## Exercise brief
Starting at the line with "o = slope * max(0, abs(y) - .04)" and ending at the line with "HEIGHT = EDGE * math.sqrt(2 / 3)", print exactly the lines of the entries below. Pictures do not belong in the copy.

Pictures paired with source code
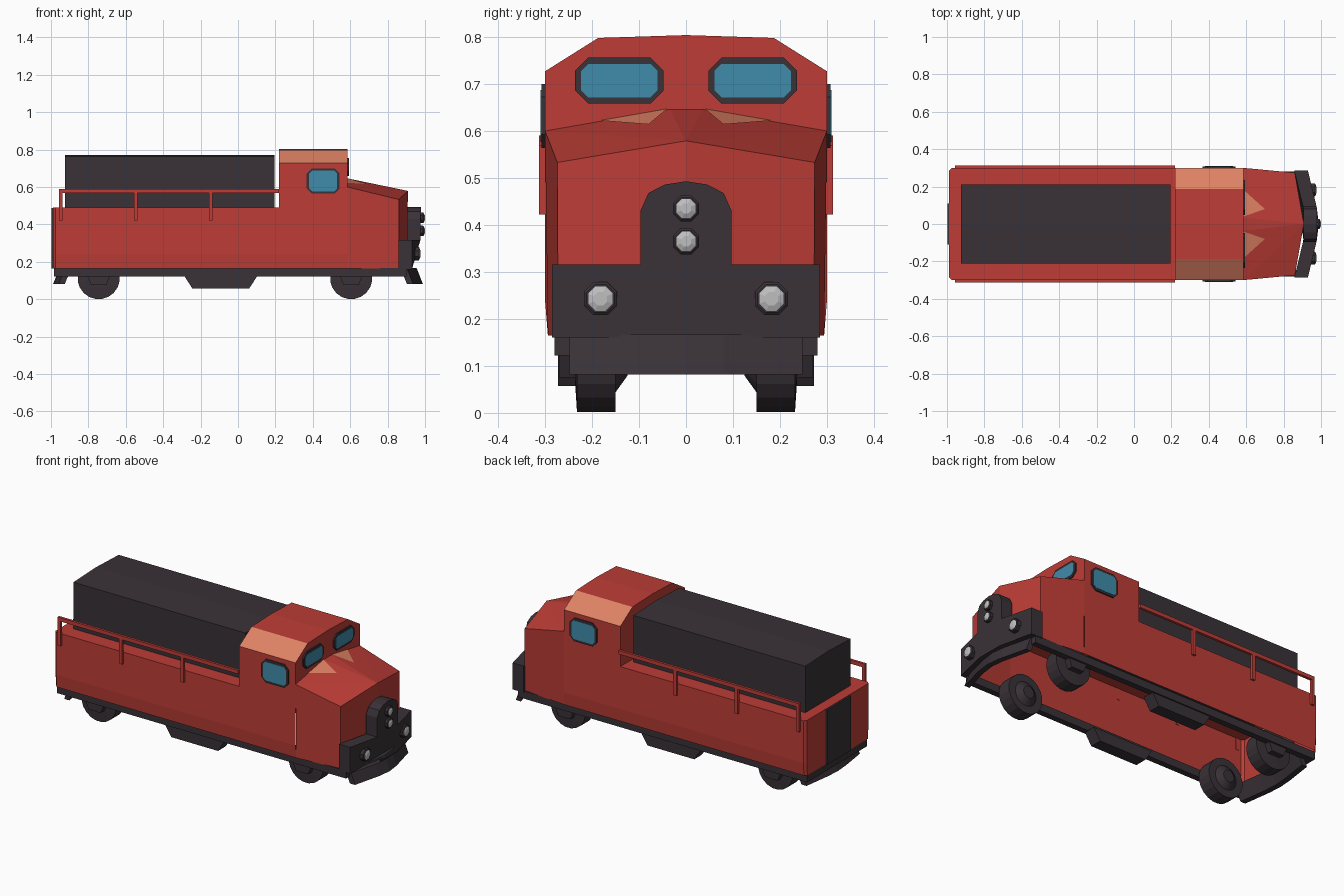
import bpy, bmesh, math
from mathutils import Vector

if "Cube" in bpy.data.objects:
    bpy.data.objects.remove(bpy.data.objects["Cube"])


def material(name, rgb):
    m = bpy.data.materials.new(name)
    m.diffuse_color = (*rgb, 1)
    m.use_nodes = True
    m.node_tree.nodes["Principled BSDF"].inputs["Base Color"].default_value = m.diffuse_color
    return m


RED = material("red paint", (0.51, 0.046, 0.037))
SALMON = material("salmon trim", (0.73, 0.22, 0.127))
DARK = material("dark metal", (0.041, 0.031, 0.038))
BLUE = material("blue glass", (0.051, 0.26, 0.40))
WHITE = material("lamp grey", (0.52, 0.52, 0.52))


def mesh(name, verts, faces, *mats, rule=None):
    bm = bmesh.new()
    vs = [bm.verts.new(v) for v in verts]
    for f in faces:
        bm.faces.new([vs[i] for i in f])
    bmesh.ops.recalc_face_normals(bm, faces=bm.faces)
    if rule:
        for f in bm.faces:
            f.material_index = rule(f)
    me = bpy.data.meshes.new(name)
    bm.to_mesh(me)
    bm.free()
    for m in mats:
        me.materials.append(m)
    ob = bpy.data.objects.new(name, me)
    bpy.context.collection.objects.link(ob)
    return ob


def loft(name, rings, *mats, caps=(True, True), rule=None):
    n = len(rings[0])
    verts = [v for r in rings for v in r]
    faces = [(k * n + i, k * n + (i + 1) % n, (k + 1) * n + (i + 1) % n, (k + 1) * n + i)
             for k in range(len(rings) - 1) for i in range(n)]
    if caps[0]:
        faces.append(range(n))
    if caps[1]:
        faces.append(range((len(rings) - 1) * n, len(rings) * n))
    return mesh(name, verts, faces, *mats, rule=rule)


def box(name, x, y, z, mat):
    r = lambda h: [(x[0], y[0], h), (x[1], y[0], h), (x[1], y[1], h), (x[0], y[1], h)]
    return loft(name, [r(z[0]), r(z[1])], mat)


def octagon(cu, cv, w, h, c):
    return [(cu + su * a, cv + sv * b) for su, sv, a, b in (
        (-1, -1, w - c, h), (1, -1, w - c, h), (1, -1, w, h - c), (1, 1, w, h - c),
        (1, 1, w - c, h), (-1, 1, w - c, h), (-1, 1, w, h - c), (-1, -1, w, h - c))]


def disc(cu, cv, r, n):
    return [(cu + r * math.cos(2 * math.pi * (i + .5) / n),
             cv + r * math.sin(2 * math.pi * (i + .5) / n)) for i in range(n)]


# Lower body shell, open underneath
def plan(w, z):
    return [(-.975, -w, z), (.585, -w, z), (.585, w, z), (-.975, w, z),
            (-.988, w - .013, z), (-.988, -w + .013, z)]


body = loft("lower_body", [plan(.294, .165), plan(.3, .24), plan(.3, .49)], RED,
            caps=(False, True))
bm = bmesh.new()
bm.from_mesh(body.data)
bmesh.ops.delete(bm, geom=[f for f in bm.faces if f.normal.x > .9], context='FACES')
bm.to_mesh(body.data)
bm.free()

# Cab with salmon roof chamfers
sec = [(-.3, .49), (-.3, .727), (-.187, .798), (0, .804), (.187, .798), (.3, .727), (.3, .49)]
loft("cab", [[(x, y, z) for y, z in sec] for x in (.218, .585)], RED, SALMON,
     rule=lambda f: int(.4 < abs(f.normal.y) < .9))

# Nose, tapering to a shallow V front
A, B, G, F = [Vector(p) for p in ((.585, .3, .6), (.585, .035, .646), (.908, 0, .579), (.86, .274, .533))]
fl = lambda v: Vector((v.x, -v.y, v.z))
nose = [A, B, F, fl(A), fl(B), fl(F), G, (.585, .294, .165), (.86, .272, .165),
        (.585, -.294, .165), (.86, -.272, .165), (.905, 0, .165)]
mesh("nose", nose, [(0, 1, 6), (0, 6, 2), (3, 6, 4), (3, 5, 6), (1, 4, 6), (0, 2, 8, 7),
                    (3, 9, 10, 5), (2, 6, 11, 8), (5, 10, 11, 6)], RED)

# Salmon patches below the windscreen
for s in (1, -1):
    tri = [B.lerp(A, .02), B.lerp(A, .56), B * .428 + A * .216 + G * .356]
    pts = [(p.x, s * p.y, p.z + .002) for p in tri]
    p = mesh("nose_patch", pts, [(0, 1, 2) if s < 0 else (0, 2, 1)], SALMON)
    if p.data.polygons[0].normal.z < 0:
        p.data.flip_normals()

# Engine hood behind the cab
hs = [(-.211, .485), (-.211, .764), (0, .772), (.211, .764), (.211, .485)]
loft("engine_hood", [[(x, y, z) for y, z in hs] for x in (-.925, .195)], DARK)

# Rear door plate
box("rear_door", (-.998, -.985), (-.11, .11), (.165, .488), DARK)

# Front buffer plate: inverted T outline bent to follow the nose
fx = lambda y: .978 - .24 * max(0, abs(y) - .085)
half = [(.085, .16), (.285, .16), (.285, .316), (.097, .316), (.097, .43), (.08, .468), (.045, .486)]
out = half + [(0, .493)] + [(-y, z) for y, z in reversed(half)]
loft("front_plate", [[(fx(y) - d, y, z) for y, z in out] for d in (.072, 0)], DARK)

# Headlights
for y, z, r in ((0, .435, .03), (0, .365, .03), (.182, .243, .038), (-.182, .243, .038)):
    x = fx(y)
    loft("lamp_rim", [[(x + d, a, b) for a, b in disc(y, z, q, 8)]
                      for d, q in ((-.02, r), (.012, r), (.016, r * .85))], DARK)
    loft("lamp_lens", [[(x + d, a, b) for a, b in disc(y, z, q * r, 8)]
                       for d, q in ((.01, .74), (.017, .74), (.022, .4))], WHITE)


# Windows: dark frame plate with glass plate
def window(place, u, v, w, h):
    for nm, k, d0, d1, m in (("window_frame", 0, -.002, .008, DARK),
                             ("window_glass", .013, .006, .0095, BLUE)):
        o = octagon(u, v, w - k, h - k, .028 - k)
        loft(nm, [[place(a, b, d) for a, b in o] for d in (d0, d1)], m)


for s in (1, -1):
    window(lambda a, b, d: (a, s * (.3 + d), b), .455, .632, .088, .068)
    window(lambda a, b, d: (.585 + d, a, b), s * .142, .707, .094, .049)

    # Handrails and posts
    ys = sorted((s * .298, s * .313))
    box("handrail", (-.957, .22), ys, (.568, .59), RED)
    for x in (-.947, -.546, -.146):
        box("handrail_post", (x - .01, x + .01), ys, (.422, .57), RED)

    # Sill, fuel tank skirts, axle guards
    box("sill", (-.96, .9), sorted((s * .245, s * .28)), (.122, .167), DARK)

    def hanger(name, cx, wt, wb, zb, y0, y1):
        p = [(cx - wt, .124), (cx - wb, zb), (cx + wb, zb), (cx + wt, .124)]
        loft(name, [[(a, s * y, b) for a, b in p] for y in (y0, y1)], DARK)

    hanger("tank_skirt", -.092, .195, .152, .057, .2, .272)
    for x in (-.745, .605):
        hanger("axle_guard", x, .06, .04, .075, .235, .27)
        # Wheels
        loft("wheel", [[(a, s * y, b) for a, b in disc(x, .113, r, 20)]
                       for y, r in ((.125, .035), (.15, .07), (.15, .113), (.232, .113), (.236, .05))], DARK)

# Sill cross members and bent pilot blades at both ends
box("rear_sill", (-.985, -.945), (-.28, .28), (.122, .167), DARK)
for e, slope, name in ((1, .25, "front_pilot"), (-1, .14, "rear_pilot")):
    rings = []
    for y in (-.248, -.08, 0, .08, .248):
        o = slope * max(0, abs(y) - .04)
        rings.append([(e * (x - o), y, z) for x, z in ((.955, .167), (.988, .082), (.955, .082), (.92, .167))])
    loft(name, rings, DARK)
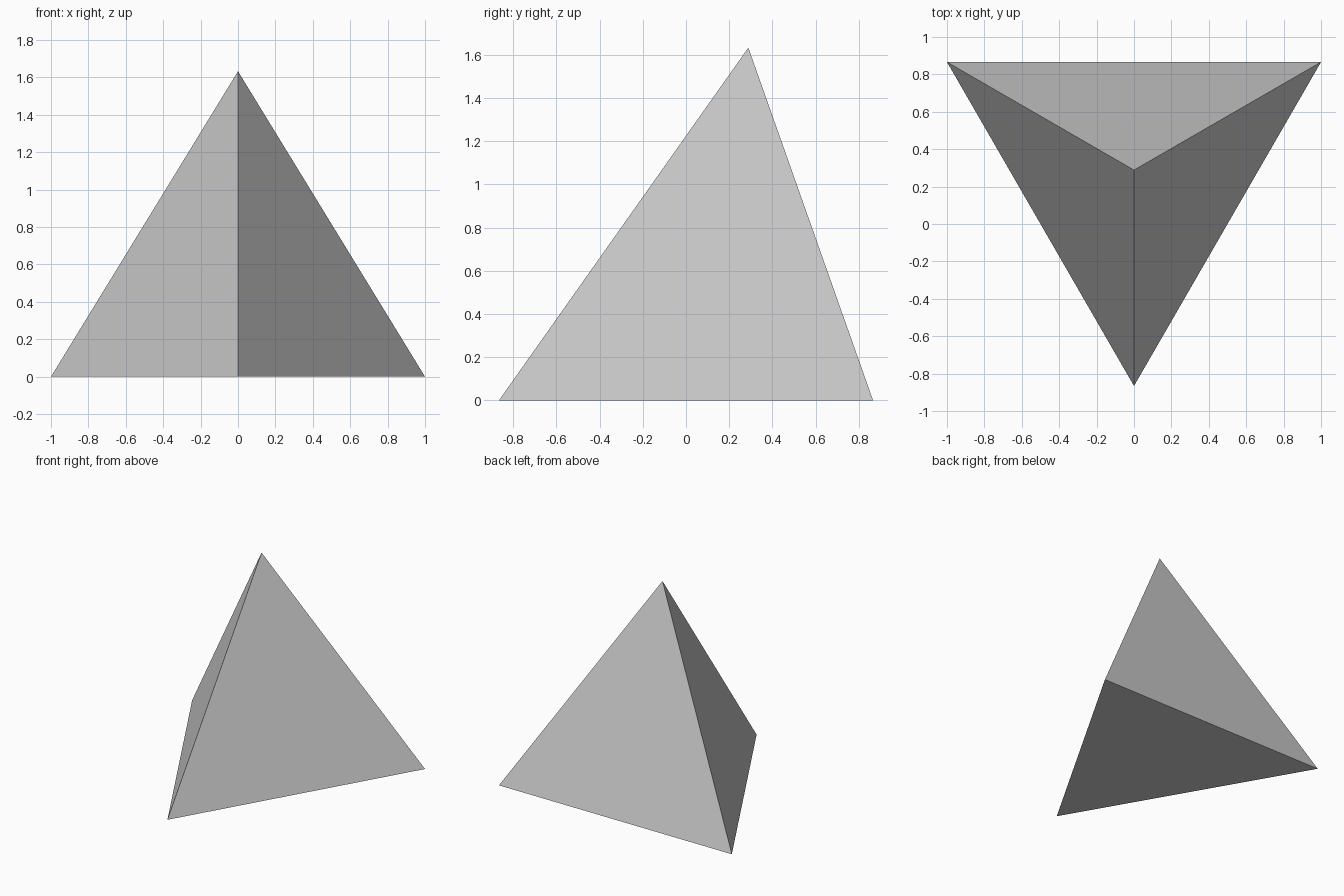
import bpy
import bmesh
import math
from mathutils import Vector

# Remove the default cube
default = bpy.data.objects.get("Cube")
if default:
    bpy.data.objects.remove(default, do_unlink=True)

EDGE = 2.0
RADIUS = EDGE / math.sqrt(3)
HEIGHT = EDGE * math.sqrt(2 / 3)
CENTRE_Y = RADIUS / 4  # centres the triangle's extent on y = 0


def make_tetrahedron(name):
    """Regular four-sided solid with one base corner pointing forward."""
    bm = bmesh.new()
    for corner in range(3):
        angle = -math.pi / 2 + corner * math.tau / 3
        bm.verts.new((RADIUS * math.cos(angle),
                      CENTRE_Y + RADIUS * math.sin(angle), 0))
    bm.verts.new(Vector((0, CENTRE_Y, HEIGHT)))
    bmesh.ops.convex_hull(bm, input=bm.verts[:])
    bmesh.ops.recalc_face_normals(bm, faces=bm.faces[:])
    mesh = bpy.data.meshes.new(name)
    bm.to_mesh(mesh)
    bm.free()
    obj = bpy.data.objects.new(name, mesh)
    bpy.context.collection.objects.link(obj)
    return obj


# Flat-faced body
make_tetrahedron("die_body")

## Exercise output
        o = slope * max(0, abs(y) - .04)
        rings.append([(e * (x - o), y, z) for x, z in ((.955, .167), (.988, .082), (.955, .082), (.92, .167))])
    loft(name, rings, DARK)
import bpy
import bmesh
import math
from mathutils import Vector

# Remove the default cube
default = bpy.data.objects.get("Cube")
if default:
    bpy.data.objects.remove(default, do_unlink=True)

EDGE = 2.0
RADIUS = EDGE / math.sqrt(3)
HEIGHT = EDGE * math.sqrt(2 / 3)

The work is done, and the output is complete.